**Problem to work on:**
Each entry is to be retyped without alteration, and no picture is to be included.

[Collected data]
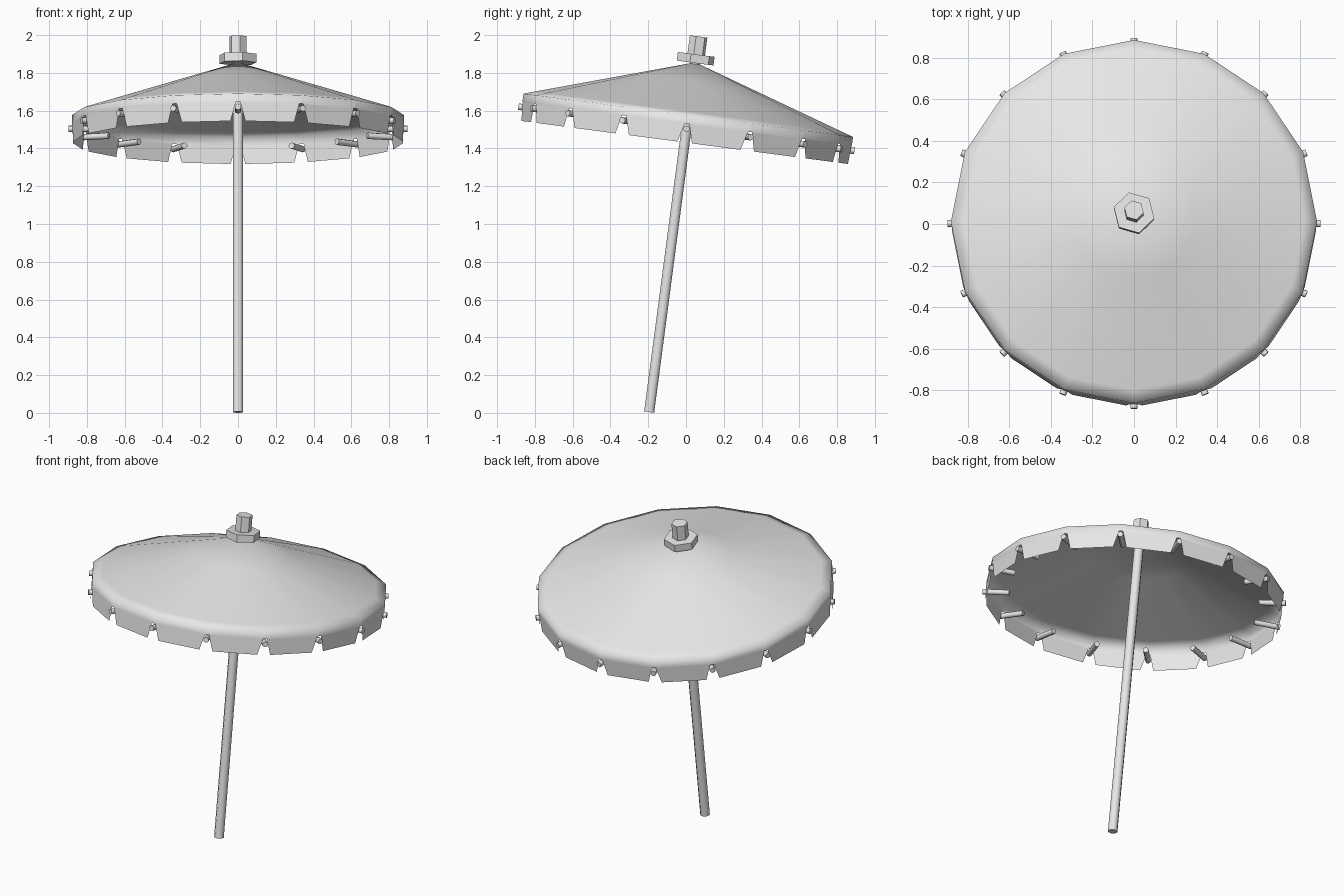
import bpy, bmesh
from math import cos, sin, pi, radians
from mathutils import Matrix, Vector

cube = bpy.data.objects.get("Cube")
if cube:
    bpy.data.objects.remove(cube, do_unlink=True)

SIDES = 16
RIM_R, RIM_H, APEX_H = 0.88, 1.585, 1.868
NOTCH_H, HEM_H = 1.54, 1.44
# The whole parasol leans backwards about its foot
LEAN = Matrix.Translation((0, -0.195, 0.004)) @ Matrix.Rotation(radians(-7.5), 4, 'X')

grey = bpy.data.materials.new("plain_grey")
grey.use_nodes = True
grey.diffuse_color = (0.8, 0.8, 0.8, 1)
grey.node_tree.nodes["Principled BSDF"].inputs["Base Color"].default_value = (0.8, 0.8, 0.8, 1)


def finish(name, bm, smooth_angle=None):
    """Turn a bmesh into a leaning, shaded object."""
    bm.transform(LEAN)
    mesh = bpy.data.meshes.new(name)
    bm.to_mesh(mesh)
    bm.free()
    mesh.materials.append(grey)
    obj = bpy.data.objects.new(name, mesh)
    bpy.context.collection.objects.link(obj)
    if smooth_angle:
        bpy.ops.object.select_all(action='DESELECT')
        obj.select_set(True)
        bpy.context.view_layer.objects.active = obj
        bpy.ops.object.shade_smooth_by_angle(angle=radians(smooth_angle))
    return obj


def prism(bm, sides, radius, start, end, turn=0):
    """Capped prism from start to end along the z axis."""
    place = Matrix.Translation((0, 0, (start + end) / 2)) @ Matrix.Rotation(turn, 4, 'Z')
    return bmesh.ops.create_cone(bm, cap_ends=True, segments=sides, radius1=radius,
                                 radius2=radius, depth=end - start, matrix=place)["verts"]


def corner(i, radius, height):
    a = 2 * pi * i / SIDES
    return Vector((radius * cos(a), radius * sin(a), height))


# Canopy: shallow cone with a hanging, notched valance
bm = bmesh.new()
apex = bm.verts.new((0, 0, APEX_H))
rings = []
for r in (0.3, 0.82, RIM_R):
    h = APEX_H + (RIM_H - APEX_H) * r / RIM_R
    rings.append([bm.verts.new(corner(i, r, h)) for i in range(SIDES)])
band = [bm.verts.new(corner(i, RIM_R, NOTCH_H)) for i in range(SIDES)]
for i in range(SIDES):
    j = (i + 1) % SIDES
    bm.faces.new((apex, rings[0][i], rings[0][j]))
    for inner, outer in zip(rings, rings[1:]):
        bm.faces.new((inner[i], outer[i], outer[j], inner[j]))
    # One flap on each side, narrowing towards the hem
    a, b = band[i].co, band[j].co
    along = (b - a).normalized()
    drop = Vector((0, 0, HEM_H - NOTCH_H))
    top_a, top_b = (bm.verts.new(p) for p in (a + along * 0.012, b - along * 0.012))
    hem_a, hem_b = (bm.verts.new(p + drop) for p in (a + along * 0.04, b - along * 0.04))
    bm.faces.new((rings[-1][i], band[i], top_a, top_b, band[j], rings[-1][j]))
    bm.faces.new((top_a, hem_a, hem_b, top_b))
finish("canopy", bm, 80)

# Rib ends poking out through the notches
bm = bmesh.new()
for i in range(SIDES):
    verts = prism(bm, 8, 0.017, 0.74, 0.897)
    turn = Matrix.Rotation(2 * pi * i / SIDES, 4, 'Z') @ Matrix.Rotation(pi / 2, 4, 'Y')
    bmesh.ops.transform(bm, verts=verts, matrix=Matrix.Translation((0, 0, 1.513)) @ turn)
finish("rib_ends", bm, 50)

# Pole
bm = bmesh.new()
prism(bm, 8, 0.029, 0, APEX_H, pi / 8)
finish("pole", bm, 50)

# Six-sided collar and knob on top
bm = bmesh.new()
prism(bm, 6, 0.101, 1.864, 1.91, radians(14))
finish("collar", bm)
bm = bmesh.new()
prism(bm, 6, 0.048, 1.9, 2.006, radians(14))
finish("top_knob", bm)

**Finished exercise:**
import bpy, bmesh
from math import cos, sin, pi, radians
from mathutils import Matrix, Vector

cube = bpy.data.objects.get("Cube")
if cube:
    bpy.data.objects.remove(cube, do_unlink=True)

SIDES = 16
RIM_R, RIM_H, APEX_H = 0.88, 1.585, 1.868
NOTCH_H, HEM_H = 1.54, 1.44
# The whole parasol leans backwards about its foot
LEAN = Matrix.Translation((0, -0.195, 0.004)) @ Matrix.Rotation(radians(-7.5), 4, 'X')

grey = bpy.data.materials.new("plain_grey")
grey.use_nodes = True
grey.diffuse_color = (0.8, 0.8, 0.8, 1)
grey.node_tree.nodes["Principled BSDF"].inputs["Base Color"].default_value = (0.8, 0.8, 0.8, 1)


def finish(name, bm, smooth_angle=None):
    """Turn a bmesh into a leaning, shaded object."""
    bm.transform(LEAN)
    mesh = bpy.data.meshes.new(name)
    bm.to_mesh(mesh)
    bm.free()
    mesh.materials.append(grey)
    obj = bpy.data.objects.new(name, mesh)
    bpy.context.collection.objects.link(obj)
    if smooth_angle:
        bpy.ops.object.select_all(action='DESELECT')
        obj.select_set(True)
        bpy.context.view_layer.objects.active = obj
        bpy.ops.object.shade_smooth_by_angle(angle=radians(smooth_angle))
    return obj


def prism(bm, sides, radius, start, end, turn=0):
    """Capped prism from start to end along the z axis."""
    place = Matrix.Translation((0, 0, (start + end) / 2)) @ Matrix.Rotation(turn, 4, 'Z')
    return bmesh.ops.create_cone(bm, cap_ends=True, segments=sides, radius1=radius,
                                 radius2=radius, depth=end - start, matrix=place)["verts"]


def corner(i, radius, height):
    a = 2 * pi * i / SIDES
    return Vector((radius * cos(a), radius * sin(a), height))


# Canopy: shallow cone with a hanging, notched valance
bm = bmesh.new()
apex = bm.verts.new((0, 0, APEX_H))
rings = []
for r in (0.3, 0.82, RIM_R):
    h = APEX_H + (RIM_H - APEX_H) * r / RIM_R
    rings.append([bm.verts.new(corner(i, r, h)) for i in range(SIDES)])
band = [bm.verts.new(corner(i, RIM_R, NOTCH_H)) for i in range(SIDES)]
for i in range(SIDES):
    j = (i + 1) % SIDES
    bm.faces.new((apex, rings[0][i], rings[0][j]))
    for inner, outer in zip(rings, rings[1:]):
        bm.faces.new((inner[i], outer[i], outer[j], inner[j]))
    # One flap on each side, narrowing towards the hem
    a, b = band[i].co, band[j].co
    along = (b - a).normalized()
    drop = Vector((0, 0, HEM_H - NOTCH_H))
    top_a, top_b = (bm.verts.new(p) for p in (a + along * 0.012, b - along * 0.012))
    hem_a, hem_b = (bm.verts.new(p + drop) for p in (a + along * 0.04, b - along * 0.04))
    bm.faces.new((rings[-1][i], band[i], top_a, top_b, band[j], rings[-1][j]))
    bm.faces.new((top_a, hem_a, hem_b, top_b))
finish("canopy", bm, 80)

# Rib ends poking out through the notches
bm = bmesh.new()
for i in range(SIDES):
    verts = prism(bm, 8, 0.017, 0.74, 0.897)
    turn = Matrix.Rotation(2 * pi * i / SIDES, 4, 'Z') @ Matrix.Rotation(pi / 2, 4, 'Y')
    bmesh.ops.transform(bm, verts=verts, matrix=Matrix.Translation((0, 0, 1.513)) @ turn)
finish("rib_ends", bm, 50)

# Pole
bm = bmesh.new()
prism(bm, 8, 0.029, 0, APEX_H, pi / 8)
finish("pole", bm, 50)

# Six-sided collar and knob on top
bm = bmesh.new()
prism(bm, 6, 0.101, 1.864, 1.91, radians(14))
finish("collar", bm)
bm = bmesh.new()
prism(bm, 6, 0.048, 1.9, 2.006, radians(14))
finish("top_knob", bm)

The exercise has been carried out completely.